(Collected data)
——
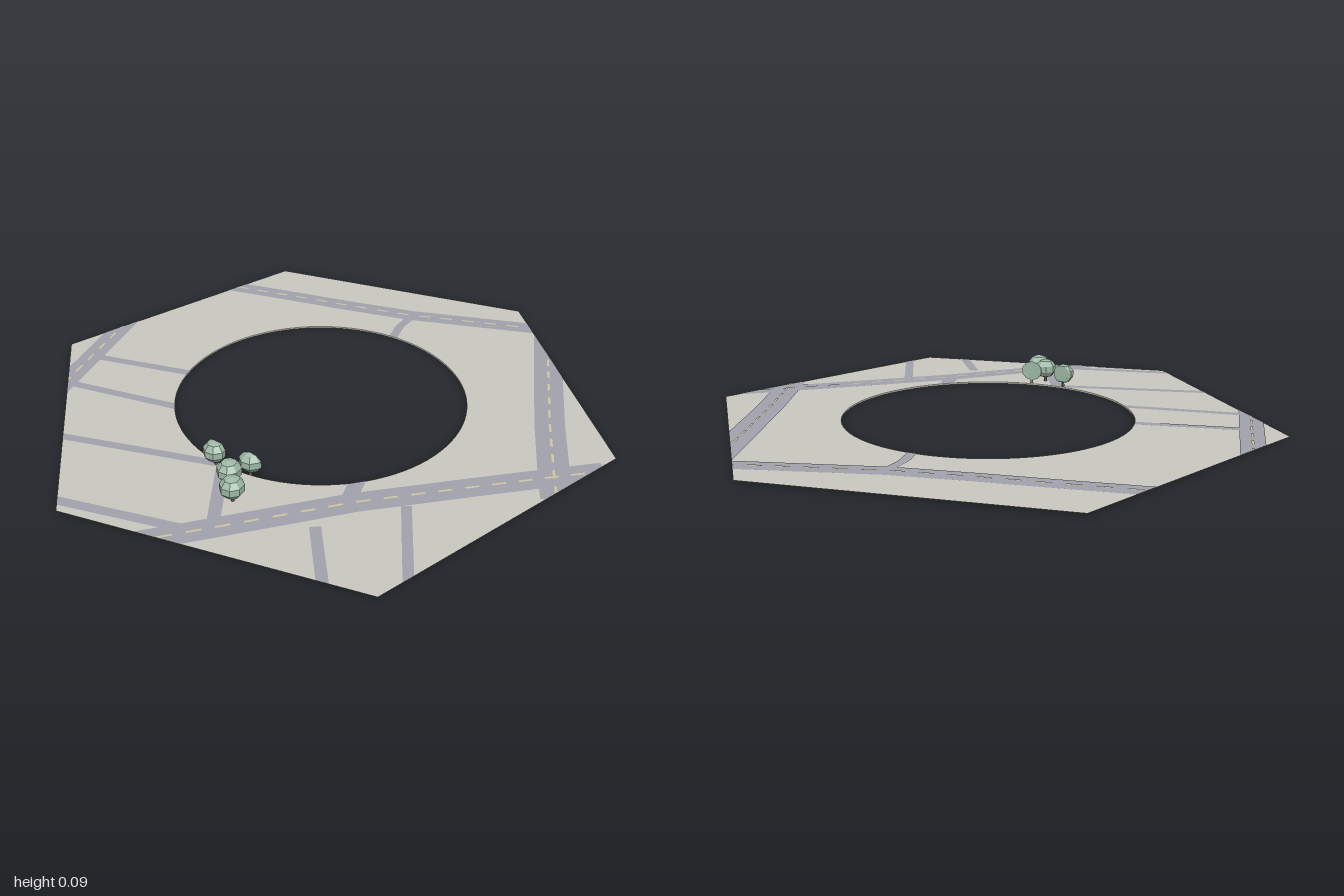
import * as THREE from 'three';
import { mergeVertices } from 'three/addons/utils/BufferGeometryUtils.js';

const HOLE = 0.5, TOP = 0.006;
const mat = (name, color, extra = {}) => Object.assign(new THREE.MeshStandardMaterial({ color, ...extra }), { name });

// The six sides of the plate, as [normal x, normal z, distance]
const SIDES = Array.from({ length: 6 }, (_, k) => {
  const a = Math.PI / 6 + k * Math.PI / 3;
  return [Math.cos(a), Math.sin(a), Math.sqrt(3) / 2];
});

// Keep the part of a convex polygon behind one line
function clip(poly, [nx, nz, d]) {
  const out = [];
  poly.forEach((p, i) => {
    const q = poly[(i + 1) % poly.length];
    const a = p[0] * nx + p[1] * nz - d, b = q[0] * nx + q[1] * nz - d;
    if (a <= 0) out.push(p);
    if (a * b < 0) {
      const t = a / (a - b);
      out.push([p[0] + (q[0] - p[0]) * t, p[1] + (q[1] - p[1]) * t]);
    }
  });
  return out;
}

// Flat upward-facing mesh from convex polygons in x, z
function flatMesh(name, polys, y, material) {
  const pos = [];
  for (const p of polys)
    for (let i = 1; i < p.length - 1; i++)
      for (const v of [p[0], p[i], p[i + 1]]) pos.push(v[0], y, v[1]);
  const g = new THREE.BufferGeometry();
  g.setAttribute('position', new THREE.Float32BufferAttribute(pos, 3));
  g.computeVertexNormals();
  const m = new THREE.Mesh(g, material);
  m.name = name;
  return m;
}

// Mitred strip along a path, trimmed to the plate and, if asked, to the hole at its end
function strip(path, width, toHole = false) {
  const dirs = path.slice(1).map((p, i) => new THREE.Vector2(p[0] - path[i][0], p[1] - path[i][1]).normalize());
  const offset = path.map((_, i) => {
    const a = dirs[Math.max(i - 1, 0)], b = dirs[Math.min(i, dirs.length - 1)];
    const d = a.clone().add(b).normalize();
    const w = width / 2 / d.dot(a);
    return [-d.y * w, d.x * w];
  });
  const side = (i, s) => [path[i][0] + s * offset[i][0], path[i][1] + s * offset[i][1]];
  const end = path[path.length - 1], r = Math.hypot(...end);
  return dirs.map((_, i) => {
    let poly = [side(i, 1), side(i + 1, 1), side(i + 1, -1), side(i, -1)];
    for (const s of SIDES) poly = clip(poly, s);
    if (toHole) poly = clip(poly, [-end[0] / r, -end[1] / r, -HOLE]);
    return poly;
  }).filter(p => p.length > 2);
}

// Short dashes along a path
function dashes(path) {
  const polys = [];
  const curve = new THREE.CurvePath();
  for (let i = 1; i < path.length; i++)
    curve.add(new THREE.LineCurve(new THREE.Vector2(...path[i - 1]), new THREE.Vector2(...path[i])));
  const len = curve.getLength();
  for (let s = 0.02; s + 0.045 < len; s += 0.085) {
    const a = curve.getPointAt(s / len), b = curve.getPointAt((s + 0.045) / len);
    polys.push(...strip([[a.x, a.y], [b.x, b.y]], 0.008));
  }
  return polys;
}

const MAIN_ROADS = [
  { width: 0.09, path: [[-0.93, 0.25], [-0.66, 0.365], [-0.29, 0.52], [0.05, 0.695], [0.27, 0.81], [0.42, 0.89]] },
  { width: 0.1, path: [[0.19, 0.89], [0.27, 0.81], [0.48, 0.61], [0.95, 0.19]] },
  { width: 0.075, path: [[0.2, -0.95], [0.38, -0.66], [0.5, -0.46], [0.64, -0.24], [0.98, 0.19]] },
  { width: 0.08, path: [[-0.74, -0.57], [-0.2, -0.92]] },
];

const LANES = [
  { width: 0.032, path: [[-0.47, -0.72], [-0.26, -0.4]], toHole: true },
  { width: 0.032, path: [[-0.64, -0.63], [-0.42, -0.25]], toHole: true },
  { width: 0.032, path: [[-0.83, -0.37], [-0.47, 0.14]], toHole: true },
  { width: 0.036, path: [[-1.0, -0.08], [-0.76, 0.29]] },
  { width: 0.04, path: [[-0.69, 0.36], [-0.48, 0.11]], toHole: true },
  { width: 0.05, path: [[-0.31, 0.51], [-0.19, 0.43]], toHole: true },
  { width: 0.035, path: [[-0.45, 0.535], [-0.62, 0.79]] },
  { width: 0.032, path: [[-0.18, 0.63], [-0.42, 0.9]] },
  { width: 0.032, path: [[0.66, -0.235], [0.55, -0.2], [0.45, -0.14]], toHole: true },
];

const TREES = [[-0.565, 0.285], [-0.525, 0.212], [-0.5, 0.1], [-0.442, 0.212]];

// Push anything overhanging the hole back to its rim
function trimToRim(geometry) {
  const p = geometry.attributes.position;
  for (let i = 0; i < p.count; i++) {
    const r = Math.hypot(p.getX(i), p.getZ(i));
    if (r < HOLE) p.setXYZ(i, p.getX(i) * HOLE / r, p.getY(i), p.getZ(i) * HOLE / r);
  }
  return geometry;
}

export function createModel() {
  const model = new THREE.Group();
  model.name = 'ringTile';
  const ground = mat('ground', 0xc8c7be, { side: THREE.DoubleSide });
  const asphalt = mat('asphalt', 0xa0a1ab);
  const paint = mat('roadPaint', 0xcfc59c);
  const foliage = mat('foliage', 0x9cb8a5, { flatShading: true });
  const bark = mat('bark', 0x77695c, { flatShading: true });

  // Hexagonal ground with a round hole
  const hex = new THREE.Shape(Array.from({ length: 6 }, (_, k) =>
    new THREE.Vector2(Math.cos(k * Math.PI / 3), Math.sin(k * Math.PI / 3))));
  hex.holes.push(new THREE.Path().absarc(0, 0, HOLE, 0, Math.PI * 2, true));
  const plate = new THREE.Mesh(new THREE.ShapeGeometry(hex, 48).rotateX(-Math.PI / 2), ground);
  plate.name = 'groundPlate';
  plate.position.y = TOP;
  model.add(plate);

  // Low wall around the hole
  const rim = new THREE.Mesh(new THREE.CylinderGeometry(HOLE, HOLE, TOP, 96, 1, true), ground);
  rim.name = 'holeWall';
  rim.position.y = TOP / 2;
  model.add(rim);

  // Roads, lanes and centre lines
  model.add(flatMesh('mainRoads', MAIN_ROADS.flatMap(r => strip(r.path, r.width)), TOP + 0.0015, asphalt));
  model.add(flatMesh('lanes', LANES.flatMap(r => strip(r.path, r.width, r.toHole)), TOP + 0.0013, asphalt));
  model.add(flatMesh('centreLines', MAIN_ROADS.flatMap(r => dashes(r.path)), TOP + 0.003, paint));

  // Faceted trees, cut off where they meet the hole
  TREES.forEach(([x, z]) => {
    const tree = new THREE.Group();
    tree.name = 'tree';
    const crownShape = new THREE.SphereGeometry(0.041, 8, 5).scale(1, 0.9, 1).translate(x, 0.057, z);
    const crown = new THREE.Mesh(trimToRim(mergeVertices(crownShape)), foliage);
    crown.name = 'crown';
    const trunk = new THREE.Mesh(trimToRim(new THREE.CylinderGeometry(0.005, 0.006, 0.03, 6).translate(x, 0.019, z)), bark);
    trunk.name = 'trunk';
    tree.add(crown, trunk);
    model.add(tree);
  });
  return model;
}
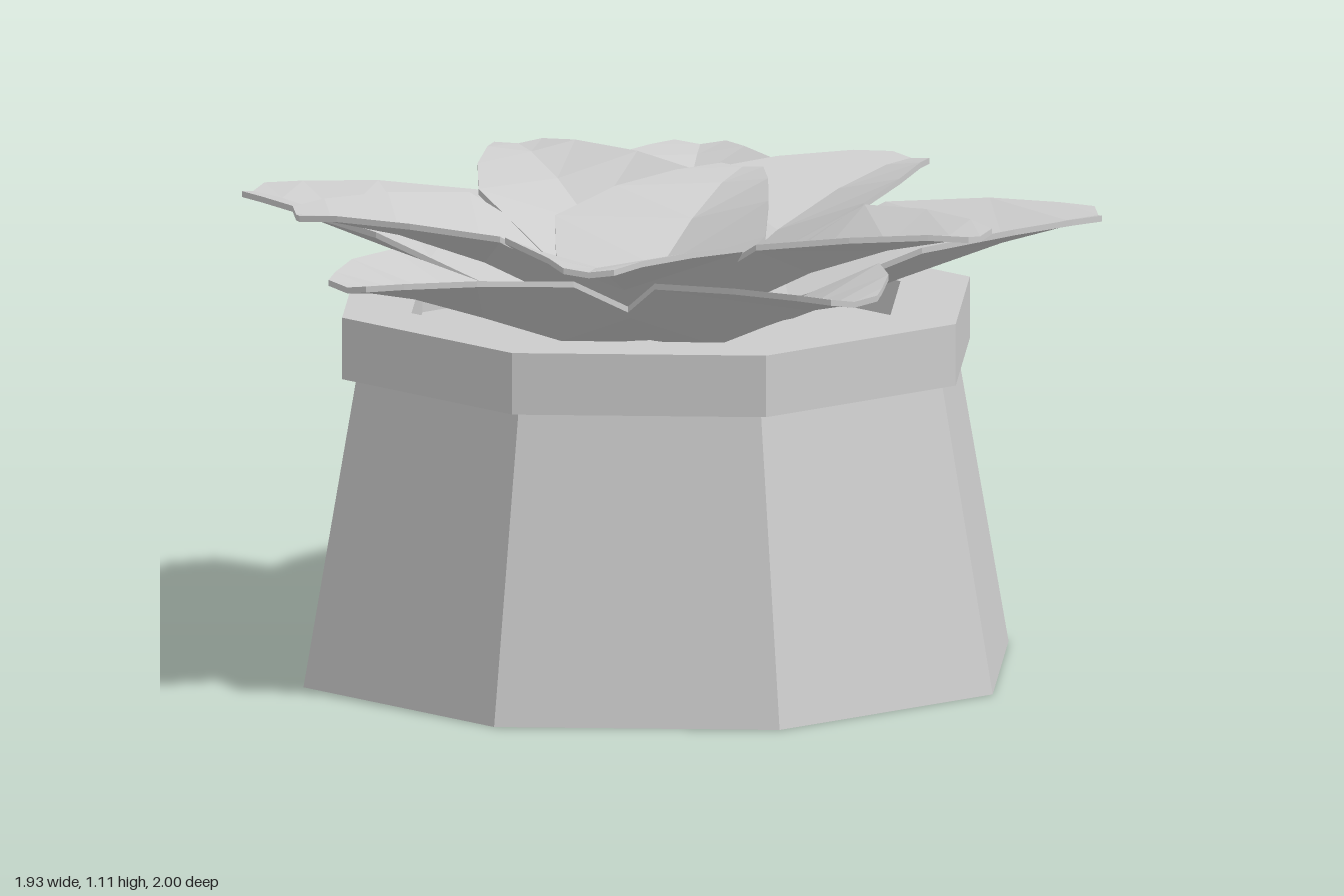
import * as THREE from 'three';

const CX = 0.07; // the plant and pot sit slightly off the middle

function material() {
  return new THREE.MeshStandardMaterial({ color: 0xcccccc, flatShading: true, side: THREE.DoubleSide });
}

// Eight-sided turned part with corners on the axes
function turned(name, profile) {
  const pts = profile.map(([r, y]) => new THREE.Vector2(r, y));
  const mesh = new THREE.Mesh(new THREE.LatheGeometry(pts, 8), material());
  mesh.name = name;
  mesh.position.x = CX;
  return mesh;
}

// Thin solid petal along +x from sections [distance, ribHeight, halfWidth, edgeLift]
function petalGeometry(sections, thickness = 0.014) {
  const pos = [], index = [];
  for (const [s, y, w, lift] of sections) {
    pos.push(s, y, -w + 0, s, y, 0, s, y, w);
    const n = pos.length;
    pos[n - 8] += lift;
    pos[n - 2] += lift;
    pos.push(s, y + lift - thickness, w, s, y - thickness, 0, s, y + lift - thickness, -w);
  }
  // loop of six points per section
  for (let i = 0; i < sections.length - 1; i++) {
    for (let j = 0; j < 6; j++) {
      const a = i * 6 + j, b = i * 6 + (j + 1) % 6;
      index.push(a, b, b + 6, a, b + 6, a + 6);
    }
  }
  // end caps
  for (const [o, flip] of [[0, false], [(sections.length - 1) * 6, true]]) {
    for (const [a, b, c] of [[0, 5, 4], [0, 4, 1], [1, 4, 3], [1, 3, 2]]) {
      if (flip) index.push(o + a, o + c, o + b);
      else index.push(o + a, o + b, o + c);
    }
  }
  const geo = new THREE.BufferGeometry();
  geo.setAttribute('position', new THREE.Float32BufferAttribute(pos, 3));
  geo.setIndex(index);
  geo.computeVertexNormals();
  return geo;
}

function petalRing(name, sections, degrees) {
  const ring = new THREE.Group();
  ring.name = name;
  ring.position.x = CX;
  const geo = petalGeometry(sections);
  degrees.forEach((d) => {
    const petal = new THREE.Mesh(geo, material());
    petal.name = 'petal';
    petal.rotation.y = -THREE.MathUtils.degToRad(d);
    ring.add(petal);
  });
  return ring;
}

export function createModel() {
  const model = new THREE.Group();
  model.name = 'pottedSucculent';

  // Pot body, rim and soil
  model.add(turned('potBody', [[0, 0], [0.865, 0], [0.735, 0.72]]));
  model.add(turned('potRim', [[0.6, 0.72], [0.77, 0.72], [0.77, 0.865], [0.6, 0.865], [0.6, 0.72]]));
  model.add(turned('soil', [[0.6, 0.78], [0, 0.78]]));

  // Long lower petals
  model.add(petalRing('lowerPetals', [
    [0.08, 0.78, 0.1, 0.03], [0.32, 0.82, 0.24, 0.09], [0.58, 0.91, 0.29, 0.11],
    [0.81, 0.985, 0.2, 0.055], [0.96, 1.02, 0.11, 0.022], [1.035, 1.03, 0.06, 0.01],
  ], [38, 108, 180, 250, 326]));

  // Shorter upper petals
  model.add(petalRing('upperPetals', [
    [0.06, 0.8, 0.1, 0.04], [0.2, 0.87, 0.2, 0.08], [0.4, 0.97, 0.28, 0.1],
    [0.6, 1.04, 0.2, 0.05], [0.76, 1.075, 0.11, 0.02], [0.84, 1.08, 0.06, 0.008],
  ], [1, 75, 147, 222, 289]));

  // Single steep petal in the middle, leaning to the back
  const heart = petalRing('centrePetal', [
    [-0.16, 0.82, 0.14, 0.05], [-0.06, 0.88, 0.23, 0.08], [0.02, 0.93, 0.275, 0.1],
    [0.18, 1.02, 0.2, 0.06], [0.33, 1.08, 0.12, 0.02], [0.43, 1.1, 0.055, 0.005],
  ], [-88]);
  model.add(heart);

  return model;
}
——
[Goal of the exercise]: Leaving out every picture, repeat exactly the lines of the records from the start through the line that has "const polys = [];".

[Output of the exercise]:
import * as THREE from 'three';
import { mergeVertices } from 'three/addons/utils/BufferGeometryUtils.js';

const HOLE = 0.5, TOP = 0.006;
const mat = (name, color, extra = {}) => Object.assign(new THREE.MeshStandardMaterial({ color, ...extra }), { name });

// The six sides of the plate, as [normal x, normal z, distance]
const SIDES = Array.from({ length: 6 }, (_, k) => {
  const a = Math.PI / 6 + k * Math.PI / 3;
  return [Math.cos(a), Math.sin(a), Math.sqrt(3) / 2];
});

// Keep the part of a convex polygon behind one line
function clip(poly, [nx, nz, d]) {
  const out = [];
  poly.forEach((p, i) => {
    const q = poly[(i + 1) % poly.length];
    const a = p[0] * nx + p[1] * nz - d, b = q[0] * nx + q[1] * nz - d;
    if (a <= 0) out.push(p);
    if (a * b < 0) {
      const t = a / (a - b);
      out.push([p[0] + (q[0] - p[0]) * t, p[1] + (q[1] - p[1]) * t]);
    }
  });
  return out;
}

// Flat upward-facing mesh from convex polygons in x, z
function flatMesh(name, polys, y, material) {
  const pos = [];
  for (const p of polys)
    for (let i = 1; i < p.length - 1; i++)
      for (const v of [p[0], p[i], p[i + 1]]) pos.push(v[0], y, v[1]);
  const g = new THREE.BufferGeometry();
  g.setAttribute('position', new THREE.Float32BufferAttribute(pos, 3));
  g.computeVertexNormals();
  const m = new THREE.Mesh(g, material);
  m.name = name;
  return m;
}

// Mitred strip along a path, trimmed to the plate and, if asked, to the hole at its end
function strip(path, width, toHole = false) {
  const dirs = path.slice(1).map((p, i) => new THREE.Vector2(p[0] - path[i][0], p[1] - path[i][1]).normalize());
  const offset = path.map((_, i) => {
    const a = dirs[Math.max(i - 1, 0)], b = dirs[Math.min(i, dirs.length - 1)];
    const d = a.clone().add(b).normalize();
    const w = width / 2 / d.dot(a);
    return [-d.y * w, d.x * w];
  });
  const side = (i, s) => [path[i][0] + s * offset[i][0], path[i][1] + s * offset[i][1]];
  const end = path[path.length - 1], r = Math.hypot(...end);
  return dirs.map((_, i) => {
    let poly = [side(i, 1), side(i + 1, 1), side(i + 1, -1), side(i, -1)];
    for (const s of SIDES) poly = clip(poly, s);
    if (toHole) poly = clip(poly, [-end[0] / r, -end[1] / r, -HOLE]);
    return poly;
  }).filter(p => p.length > 2);
}

// Short dashes along a path
function dashes(path) {
  const polys = [];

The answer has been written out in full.